Infectious mononucleosis increases the risk of developing multiple sclerosis by 32 times, scientists from Harvard University made this conclusion.
The causative agent of infectious mononucleosis is Epstein-Barr virus, which is present in almost 80% of the world population.
The presence of other infections did not negatively affect the development of multiple sclerosis.
To find out which diseases might influence the risk of developing multiple sclerosis, scientists followed the occurrence of the disease among 10 million US Army soldiers for 20 years. Volunteers had regular blood tests for Epstein-Barr virus.
Nearly 1,000 were diagnosed with multiple sclerosis. An analysis of the patients showed that Epstein-Barr virus holders were 32 times more likely to get multiple sclerosis.

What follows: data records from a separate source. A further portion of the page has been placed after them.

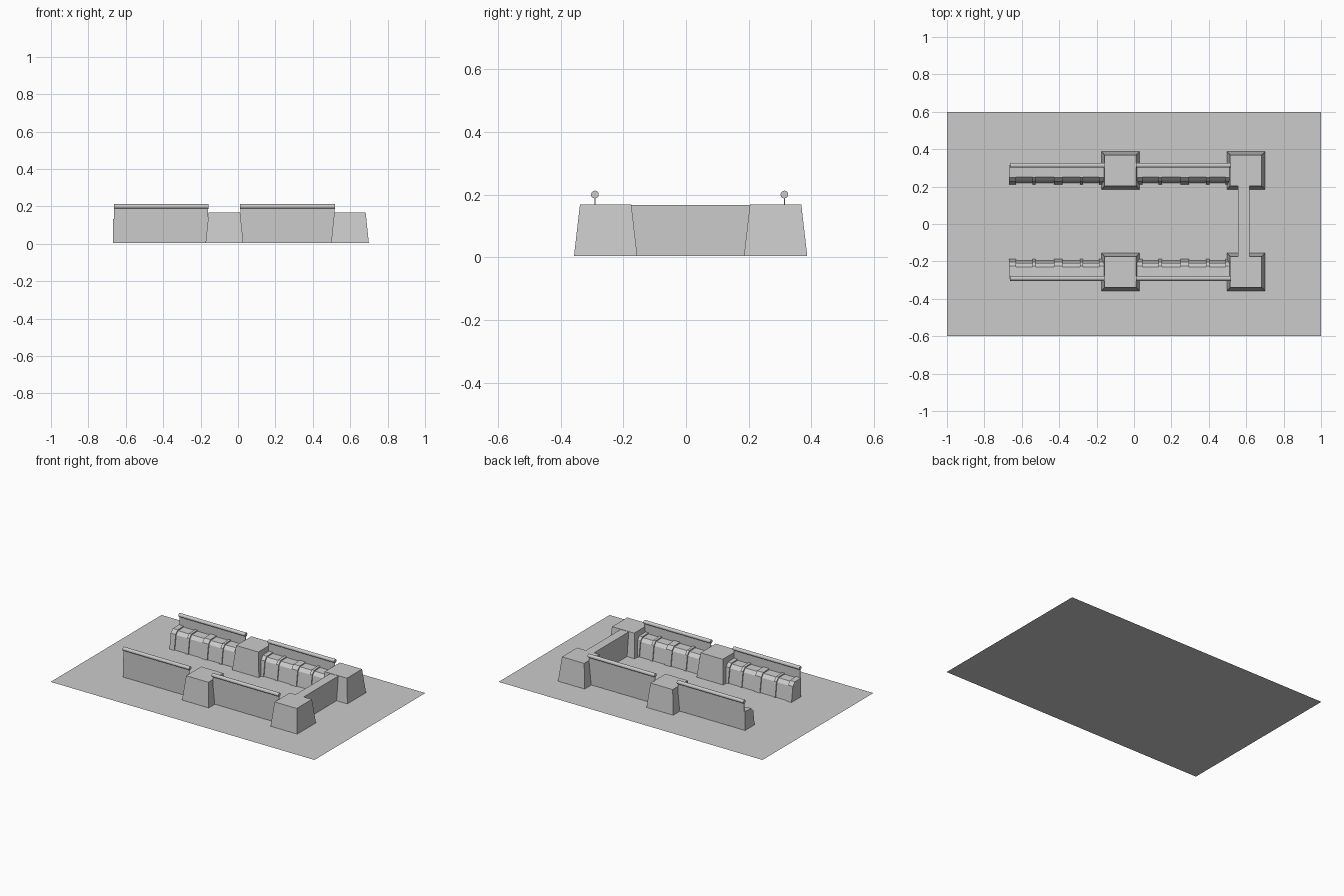
import bpy, bmesh, math

if "Cube" in bpy.data.objects:
    bpy.data.objects.remove(bpy.data.objects["Cube"])

Z0 = 0.004  # everything rests a hair above the ground sheet


def make(name, bm):
    bmesh.ops.recalc_face_normals(bm, faces=bm.faces)
    me = bpy.data.meshes.new(name)
    bm.to_mesh(me)
    bm.free()
    ob = bpy.data.objects.new(name, me)
    bpy.context.collection.objects.link(ob)
    return ob


def frustum(name, cx, cy, base, top, z0, z1):
    """Box whose half sizes change from base to top."""
    bm = bmesh.new()
    rings = []
    for (hx, hy), z in ((base, z0), (top, z1)):
        rings.append([bm.verts.new((cx + sx * hx, cy + sy * hy, z))
                      for sx, sy in ((-1, -1), (1, -1), (1, 1), (-1, 1))])
    a, b = rings
    bm.faces.new(a)
    bm.faces.new(b)
    for i in range(4):
        j = (i + 1) % 4
        bm.faces.new((a[i], a[j], b[j], b[i]))
    return make(name, bm)


def sweep(name, x0, x1, yrail, side, profile):
    """Extrude a (depth, height) profile along x; side points to the courtyard."""
    bm = bmesh.new()
    a, b = [[bm.verts.new((x, yrail + side * d, z)) for d, z in profile] for x in (x0, x1)]
    bm.faces.new(a)
    bm.faces.new(b)
    for i in range(len(profile)):
        j = (i + 1) % len(profile)
        bm.faces.new((a[i], a[j], b[j], b[i]))
    return make(name, bm)


# Ground sheet
bm = bmesh.new()
bm.faces.new([bm.verts.new(p) for p in ((-1, -.6, 0), (1, -.6, 0), (1, .6, 0), (-1, .6, 0))])
make("ground_sheet", bm)

# Four tapered towers
for cx in (-0.0725, 0.5985):
    for cy in (-0.2565, 0.286):
        frustum("tower", cx, cy, (0.101, 0.101), (0.084, 0.082), Z0, 0.168)

# Cross wall joining the two end towers
frustum("cross_wall", 0.587, 0.0145, (0.031, 0.2), (0.031, 0.2), Z0, 0.166)

# Barrier cross-sections: body and slightly larger rib
body = [(0, Z0), (0.096, Z0), (0.082, 0.102), (0.062, 0.124), (0, 0.126)]
rib = [(-0.001, Z0), (0.103, Z0), (0.088, 0.108), (0.066, 0.131), (-0.001, 0.134)]
rib_spans = [(0.0, 0.037), (0.124, 0.142), (0.24, 0.286), (0.378, 0.396), (0.48, 0.512)]

for yrail, side in ((-0.291, 1), (0.314, -1)):
    for x0 in (-0.668, 0.008):
        # Barrier with raised ribs on the courtyard side
        sweep("barrier_body", x0 + 0.003, x0 + 0.51, yrail, side, body)
        for a, b in rib_spans:
            sweep("barrier_rib", x0 + a, x0 + b, yrail, side, rib)
        # Thin upright panel carrying the rail
        frustum("rail_panel", x0 + 0.257, yrail, (0.251, 0.0018), (0.251, 0.0018), 0.008, 0.2)
        # Round top rail
        bpy.ops.mesh.primitive_cylinder_add(vertices=12, radius=0.0125, depth=0.506,
                                            location=(x0 + 0.257, yrail, 0.2),
                                            rotation=(0, math.pi / 2, 0))
        bpy.context.object.name = "top_rail"
        bpy.ops.object.shade_smooth_by_angle()
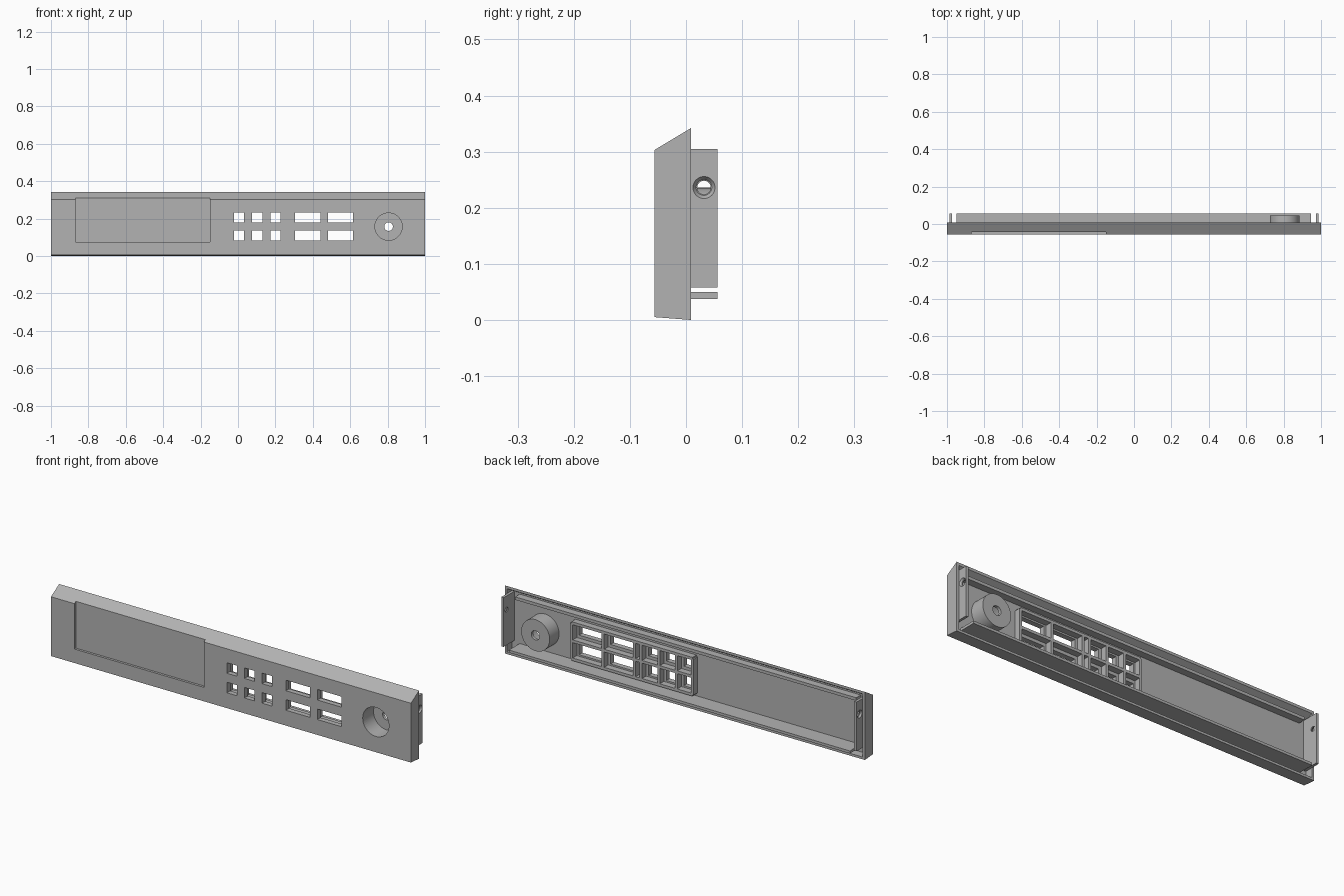
import bpy, bmesh, math
from mathutils import Matrix

if "Cube" in bpy.data.objects:
    bpy.data.objects.remove(bpy.data.objects["Cube"], do_unlink=True)

grey = bpy.data.materials.new("plain grey")
grey.use_nodes = True
grey.diffuse_color = (0.45, 0.45, 0.45, 1)
grey.node_tree.nodes["Principled BSDF"].inputs["Base Color"].default_value = (0.45, 0.45, 0.45, 1)


def finish(name, bm):
    bmesh.ops.recalc_face_normals(bm, faces=bm.faces[:])
    mesh = bpy.data.meshes.new(name)
    bm.to_mesh(mesh)
    bm.free()
    mesh.materials.append(grey)
    ob = bpy.data.objects.new(name, mesh)
    bpy.context.scene.collection.objects.link(ob)
    return ob


def add_box(bm, x, y, z):
    """Box from (low, high) pairs."""
    verts = bmesh.ops.create_cube(bm, size=1)["verts"]
    for v in verts:
        for i, (lo, hi) in enumerate((x, y, z)):
            v.co[i] = (lo + hi) / 2 + v.co[i] * (hi - lo)


def boxes(name, *items):
    bm = bmesh.new()
    for item in items:
        add_box(bm, *item)
    return finish(name, bm)


def prism(name, profile, half):
    """Side profile of (y, z) points extruded along x."""
    bm = bmesh.new()
    face = bm.faces.new([bm.verts.new((-half, y, z)) for y, z in profile])
    new = bmesh.ops.extrude_face_region(bm, geom=[face])["geom"]
    bmesh.ops.translate(bm, vec=(2 * half, 0, 0),
                        verts=[g for g in new if isinstance(g, bmesh.types.BMVert)])
    return finish(name, bm)


def rod(name, axis, centre, length, r1, r2=None):
    """Cylinder or cone along x or y."""
    bm = bmesh.new()
    turn = Matrix.Rotation(math.pi / 2, 4, "Y") if axis == "x" else Matrix.Rotation(-math.pi / 2, 4, "X")
    bmesh.ops.create_cone(bm, cap_ends=True, segments=48, radius1=r1,
                          radius2=r1 if r2 is None else r2, depth=length,
                          matrix=Matrix.Translation(centre) @ turn)
    return finish(name, bm)


def cut(ob, *cutters):
    for c in cutters:
        c.hide_render = True
        mod = ob.modifiers.new("cut", "BOOLEAN")
        mod.operation, mod.solver, mod.object = "DIFFERENCE", "EXACT", c
    bpy.context.view_layer.update()
    graph = bpy.context.evaluated_depsgraph_get()
    mesh = bpy.data.meshes.new_from_object(ob.evaluated_get(graph))
    ob.modifiers.clear()
    ob.data = mesh
    for c in cutters:
        bpy.data.objects.remove(c, do_unlink=True)


def smooth(ob):
    bpy.ops.object.select_all(action="DESELECT")
    ob.select_set(True)
    bpy.context.view_layer.objects.active = ob
    bpy.ops.object.shade_smooth_by_angle(angle=math.radians(30))


FRONT, BACK, INNER = -0.056, 0.009, -0.03
DIAL_X, DIAL_Z = 0.805, 0.157

# Hollow panel with sloped top, open at the back
shell = prism("panel_shell", [(FRONT, 0.005), (BACK, 0), (BACK, 0.342), (FRONT, 0.303)], 1)
hollow = prism("hollow", [(INNER, 0.013), (0.05, 0.01), (0.05, 0.353), (INNER, 0.305)], 0.988)
screen = boxes("screen_cutter", ((-0.87, -0.15), (-0.1, -0.044), (0.075, 0.4)))
cols = [(-0.022, 0.033), (0.075, 0.13), (0.173, 0.228), (0.305, 0.44), (0.48, 0.615)]
rows = [(0.082, 0.135), (0.18, 0.233)]
holes = boxes("button_cutter", *[(c, (-0.1, 0.03), r) for c in cols for r in rows])
dial = rod("dial_cutter", "y", (DIAL_X, -0.05, DIAL_Z), 0.1, 0.073)
cut(shell, hollow, screen, holes, dial)

# Round dial cup with a shaft hole
cup = rod("dial_cup", "y", (DIAL_X, 0.0055, DIAL_Z), 0.079, 0.079)
cut(cup, rod("cup_cutter", "y", (DIAL_X, -0.02, DIAL_Z), 0.1, 0.073),
    rod("shaft_cutter", "y", (DIAL_X, 0, DIAL_Z), 0.2, 0.023))
smooth(cup)

# Rib grid behind the buttons
T = 0.007
depth = (INNER - 0.002, 0.002)
uprights = [-0.037, 0.054, 0.151, 0.25, 0.285, 0.46, 0.635]
shelves = [0.067, 0.158, 0.248]
boxes("button_ribs",
      *[((x - T, x + T), depth, (shelves[0], shelves[-1])) for x in uprights],
      *[((uprights[0], uprights[-1]), depth, (z - T, z + T)) for z in shelves])

# Long rails along the inside
boxes("upper_rail", ((-0.95, 0.945), (INNER - 0.002, 0.006), (0.283, 0.298)))
boxes("lower_rail", ((-0.95, 0.945), (INNER - 0.002, 0.056), (0.037, 0.05)))

# End tabs with countersunk screw holes
for side, name in ((1, "left_tab"), (-1, "right_tab")):
    tab = boxes(name, (sorted((side * 0.974, side * 0.987)), (INNER - 0.002, 0.056), (0.058, 0.305)))
    spot = (side * 0.984, 0.032, 0.236)
    radii = (0.014, 0.021) if side > 0 else (0.021, 0.014)
    cut(tab, rod("screw_cutter", "x", spot, 0.1, 0.012),
        rod("sink_cutter", "x", spot, 0.01, *radii))
    smooth(tab)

The hypothesis that this virus provokes multiple sclerosis has been investigated by experts for a long time. If such a link does exist, it means that most cases of this disease can be prevented by freeing a person from the Epstein-Barr virus.